| Problem |
Give the number of lines in the data below containing the word "dark", with no other text.

| Stored data |

__________________________________________________

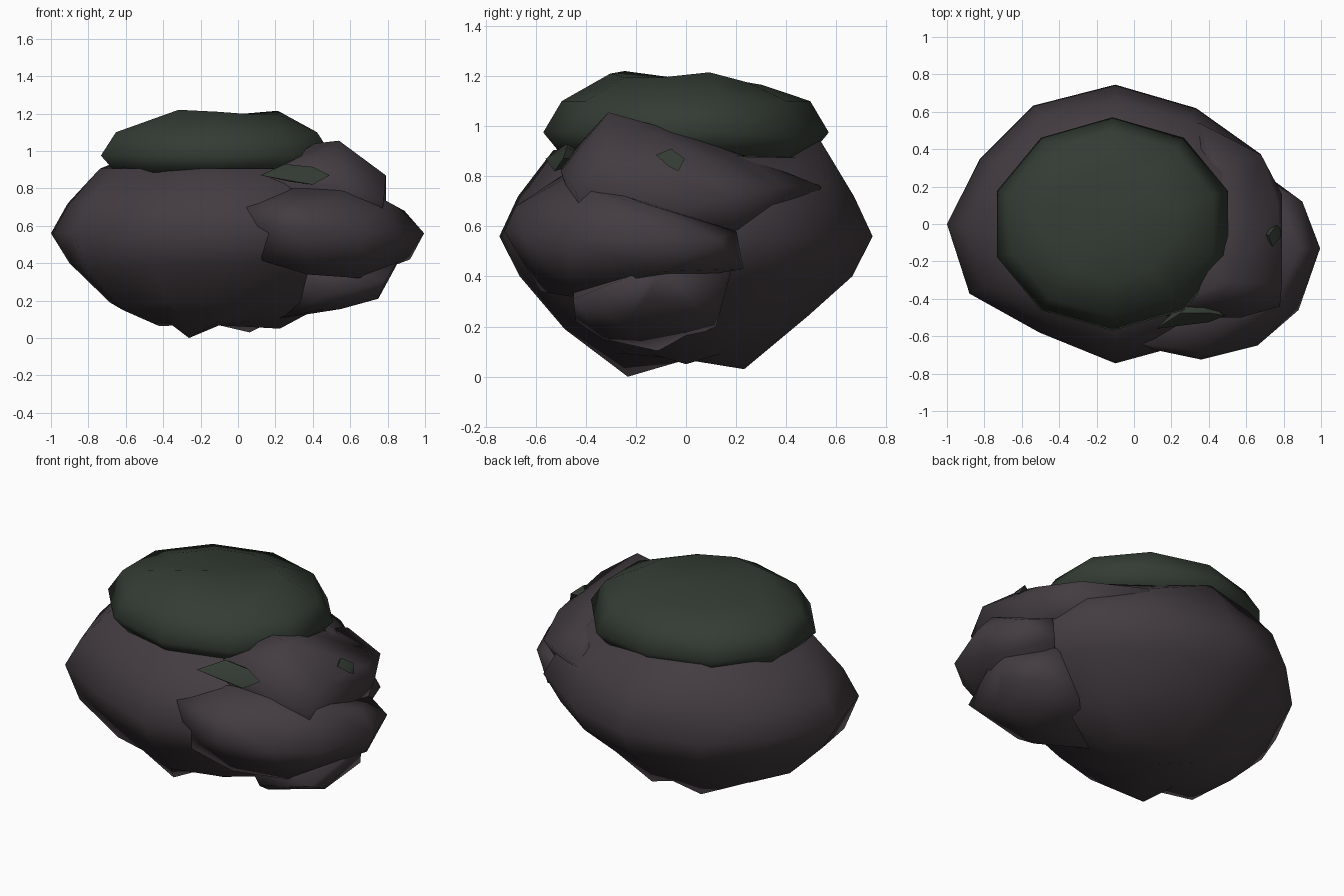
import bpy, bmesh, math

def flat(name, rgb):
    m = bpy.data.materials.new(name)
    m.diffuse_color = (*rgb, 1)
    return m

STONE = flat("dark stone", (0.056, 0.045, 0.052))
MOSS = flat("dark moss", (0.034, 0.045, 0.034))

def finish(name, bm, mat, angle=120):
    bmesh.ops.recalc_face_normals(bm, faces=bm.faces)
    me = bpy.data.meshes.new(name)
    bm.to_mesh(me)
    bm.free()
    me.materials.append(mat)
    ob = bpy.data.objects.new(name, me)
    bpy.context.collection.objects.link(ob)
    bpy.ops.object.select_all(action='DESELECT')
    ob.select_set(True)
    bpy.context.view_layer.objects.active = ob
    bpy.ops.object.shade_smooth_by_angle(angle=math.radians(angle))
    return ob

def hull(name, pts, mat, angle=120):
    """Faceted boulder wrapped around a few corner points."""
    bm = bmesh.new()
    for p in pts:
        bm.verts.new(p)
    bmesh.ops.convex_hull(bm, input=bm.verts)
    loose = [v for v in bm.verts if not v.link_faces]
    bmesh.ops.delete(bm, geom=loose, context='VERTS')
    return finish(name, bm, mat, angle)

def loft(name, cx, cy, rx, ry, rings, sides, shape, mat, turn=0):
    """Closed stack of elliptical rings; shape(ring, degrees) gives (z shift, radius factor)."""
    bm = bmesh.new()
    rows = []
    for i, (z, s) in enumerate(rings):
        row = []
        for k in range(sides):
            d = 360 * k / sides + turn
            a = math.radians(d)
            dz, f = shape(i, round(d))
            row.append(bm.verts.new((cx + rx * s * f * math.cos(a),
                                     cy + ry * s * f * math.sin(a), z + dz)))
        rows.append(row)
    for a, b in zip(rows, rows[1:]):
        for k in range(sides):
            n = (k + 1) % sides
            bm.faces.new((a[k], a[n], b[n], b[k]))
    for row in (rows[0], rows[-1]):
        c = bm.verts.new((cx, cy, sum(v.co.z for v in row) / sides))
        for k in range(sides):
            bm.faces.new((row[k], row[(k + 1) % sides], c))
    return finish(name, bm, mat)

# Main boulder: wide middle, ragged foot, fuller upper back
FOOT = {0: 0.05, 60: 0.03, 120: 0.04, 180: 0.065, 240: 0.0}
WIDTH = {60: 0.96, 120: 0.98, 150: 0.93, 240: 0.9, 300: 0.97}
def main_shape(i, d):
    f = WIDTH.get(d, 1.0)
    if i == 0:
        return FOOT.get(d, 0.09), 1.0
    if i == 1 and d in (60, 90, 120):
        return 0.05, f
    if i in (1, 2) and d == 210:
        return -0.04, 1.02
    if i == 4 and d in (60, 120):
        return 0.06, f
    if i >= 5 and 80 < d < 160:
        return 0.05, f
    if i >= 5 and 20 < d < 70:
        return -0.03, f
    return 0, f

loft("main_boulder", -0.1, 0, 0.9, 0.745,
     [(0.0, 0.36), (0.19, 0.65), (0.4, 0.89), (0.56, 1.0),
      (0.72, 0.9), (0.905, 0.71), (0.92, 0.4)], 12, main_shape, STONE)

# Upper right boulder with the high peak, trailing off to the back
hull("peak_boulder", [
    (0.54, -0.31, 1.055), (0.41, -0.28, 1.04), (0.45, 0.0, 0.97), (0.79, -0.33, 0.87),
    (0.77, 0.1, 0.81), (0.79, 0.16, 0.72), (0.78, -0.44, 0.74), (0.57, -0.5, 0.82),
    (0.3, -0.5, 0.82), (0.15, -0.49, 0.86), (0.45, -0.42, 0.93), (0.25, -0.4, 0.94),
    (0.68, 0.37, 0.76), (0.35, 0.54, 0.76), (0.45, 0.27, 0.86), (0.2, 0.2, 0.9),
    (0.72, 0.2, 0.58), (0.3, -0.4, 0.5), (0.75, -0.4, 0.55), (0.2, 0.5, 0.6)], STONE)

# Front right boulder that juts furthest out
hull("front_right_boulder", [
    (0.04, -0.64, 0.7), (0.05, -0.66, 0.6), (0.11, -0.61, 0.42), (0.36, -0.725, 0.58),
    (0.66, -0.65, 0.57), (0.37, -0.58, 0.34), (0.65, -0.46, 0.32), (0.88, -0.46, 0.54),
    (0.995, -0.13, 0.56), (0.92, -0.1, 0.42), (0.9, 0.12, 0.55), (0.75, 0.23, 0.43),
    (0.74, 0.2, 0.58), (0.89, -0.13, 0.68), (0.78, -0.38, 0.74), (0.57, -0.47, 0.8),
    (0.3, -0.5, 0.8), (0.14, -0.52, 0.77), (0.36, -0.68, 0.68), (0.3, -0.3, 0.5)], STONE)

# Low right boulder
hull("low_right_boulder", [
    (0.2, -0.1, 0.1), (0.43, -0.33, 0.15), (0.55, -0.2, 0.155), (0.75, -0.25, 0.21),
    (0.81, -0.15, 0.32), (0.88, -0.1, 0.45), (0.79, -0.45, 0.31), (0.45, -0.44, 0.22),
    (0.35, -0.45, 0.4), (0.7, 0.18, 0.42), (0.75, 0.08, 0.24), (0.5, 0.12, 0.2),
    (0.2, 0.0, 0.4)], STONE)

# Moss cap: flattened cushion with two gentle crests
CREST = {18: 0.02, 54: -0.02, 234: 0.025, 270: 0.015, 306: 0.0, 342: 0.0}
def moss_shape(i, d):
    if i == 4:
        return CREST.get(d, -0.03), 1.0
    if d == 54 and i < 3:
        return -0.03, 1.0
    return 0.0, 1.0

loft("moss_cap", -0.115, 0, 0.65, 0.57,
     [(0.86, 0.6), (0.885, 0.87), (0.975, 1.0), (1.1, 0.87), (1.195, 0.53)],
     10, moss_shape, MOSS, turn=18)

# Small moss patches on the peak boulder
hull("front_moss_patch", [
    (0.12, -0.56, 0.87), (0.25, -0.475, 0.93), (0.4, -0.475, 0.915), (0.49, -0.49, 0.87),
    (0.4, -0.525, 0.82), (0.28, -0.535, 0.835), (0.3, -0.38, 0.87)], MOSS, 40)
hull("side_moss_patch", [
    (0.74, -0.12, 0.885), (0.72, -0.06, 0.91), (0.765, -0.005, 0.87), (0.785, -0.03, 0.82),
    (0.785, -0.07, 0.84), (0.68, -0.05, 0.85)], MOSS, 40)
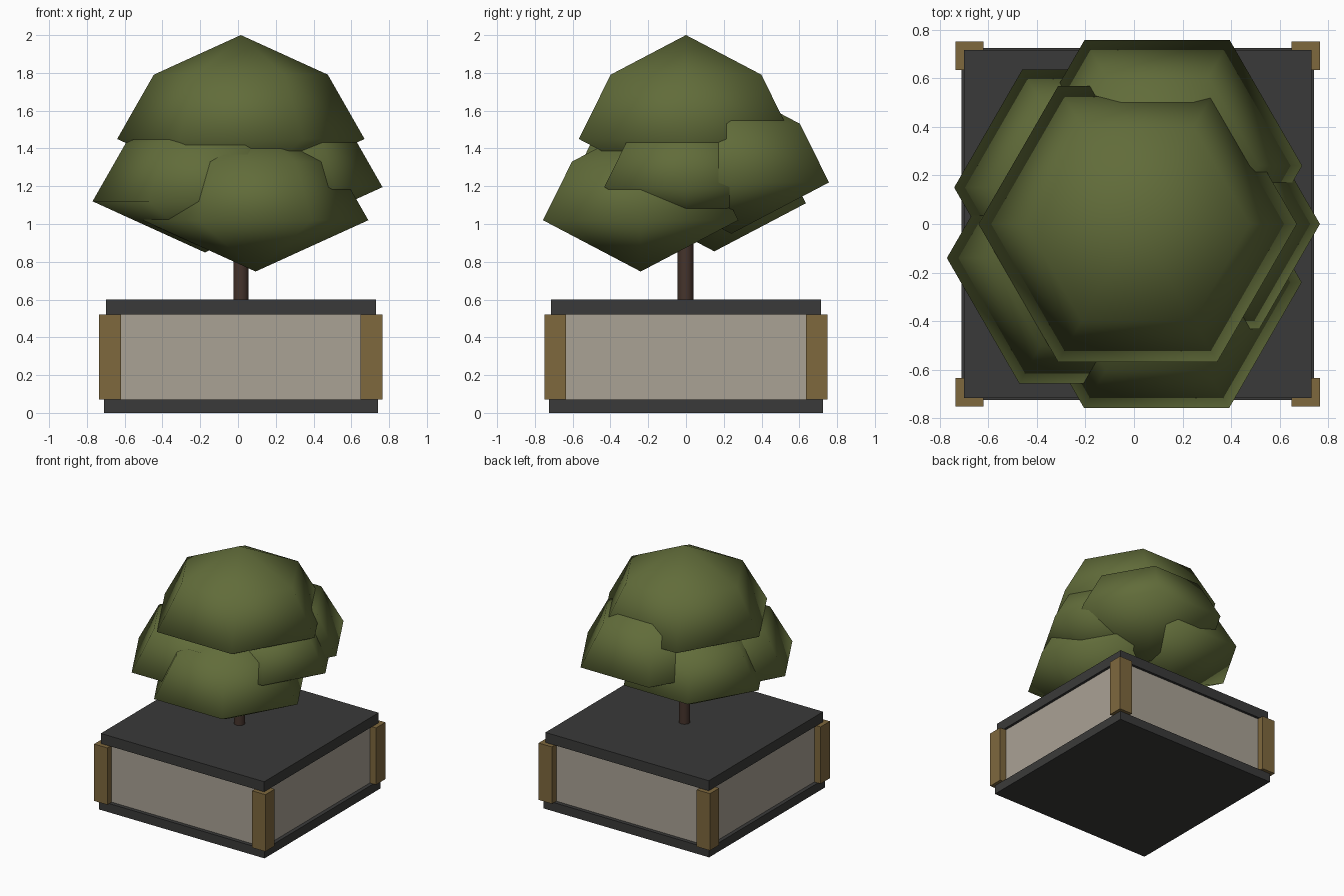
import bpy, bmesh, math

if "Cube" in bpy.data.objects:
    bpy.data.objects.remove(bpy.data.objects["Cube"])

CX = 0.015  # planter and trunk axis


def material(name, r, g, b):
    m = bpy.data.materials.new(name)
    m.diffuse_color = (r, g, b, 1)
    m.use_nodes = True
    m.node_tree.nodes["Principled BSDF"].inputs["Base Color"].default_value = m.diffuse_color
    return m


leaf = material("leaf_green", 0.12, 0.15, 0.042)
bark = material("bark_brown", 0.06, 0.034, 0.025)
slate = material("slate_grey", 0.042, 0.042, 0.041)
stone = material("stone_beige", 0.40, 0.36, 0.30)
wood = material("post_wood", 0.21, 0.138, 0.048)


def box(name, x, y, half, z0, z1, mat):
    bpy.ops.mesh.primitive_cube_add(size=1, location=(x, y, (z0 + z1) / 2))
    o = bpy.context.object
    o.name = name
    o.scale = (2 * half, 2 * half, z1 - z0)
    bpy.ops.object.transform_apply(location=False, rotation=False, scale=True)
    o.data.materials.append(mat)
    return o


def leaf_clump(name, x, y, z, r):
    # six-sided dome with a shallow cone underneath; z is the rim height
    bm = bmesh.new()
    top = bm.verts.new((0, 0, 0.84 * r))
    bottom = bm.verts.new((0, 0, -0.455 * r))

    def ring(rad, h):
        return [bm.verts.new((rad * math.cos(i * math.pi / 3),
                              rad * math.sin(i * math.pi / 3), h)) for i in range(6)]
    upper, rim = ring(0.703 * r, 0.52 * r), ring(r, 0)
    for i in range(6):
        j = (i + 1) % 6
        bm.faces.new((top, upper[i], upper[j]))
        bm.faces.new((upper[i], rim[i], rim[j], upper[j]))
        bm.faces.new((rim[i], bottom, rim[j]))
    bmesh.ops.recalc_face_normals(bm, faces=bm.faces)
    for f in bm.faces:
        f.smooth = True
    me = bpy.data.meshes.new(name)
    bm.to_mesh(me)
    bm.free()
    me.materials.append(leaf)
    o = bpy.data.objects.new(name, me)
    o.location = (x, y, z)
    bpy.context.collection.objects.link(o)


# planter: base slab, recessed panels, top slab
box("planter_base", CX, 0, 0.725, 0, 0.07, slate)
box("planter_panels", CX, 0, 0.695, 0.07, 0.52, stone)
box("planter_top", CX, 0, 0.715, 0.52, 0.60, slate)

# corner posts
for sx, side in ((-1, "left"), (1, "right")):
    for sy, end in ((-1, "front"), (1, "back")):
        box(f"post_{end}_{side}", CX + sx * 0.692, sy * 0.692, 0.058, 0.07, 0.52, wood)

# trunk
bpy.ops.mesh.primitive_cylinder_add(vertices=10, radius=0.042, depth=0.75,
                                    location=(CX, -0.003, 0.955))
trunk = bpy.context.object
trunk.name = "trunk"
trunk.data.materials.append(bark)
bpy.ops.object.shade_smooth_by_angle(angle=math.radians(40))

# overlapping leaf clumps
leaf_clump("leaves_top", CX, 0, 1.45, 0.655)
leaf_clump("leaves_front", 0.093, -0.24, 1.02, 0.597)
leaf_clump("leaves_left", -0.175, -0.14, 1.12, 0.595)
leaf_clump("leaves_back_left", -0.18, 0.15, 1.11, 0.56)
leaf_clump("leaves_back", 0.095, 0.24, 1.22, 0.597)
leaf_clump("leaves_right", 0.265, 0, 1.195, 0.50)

__________________________________________________

| Expected output |
2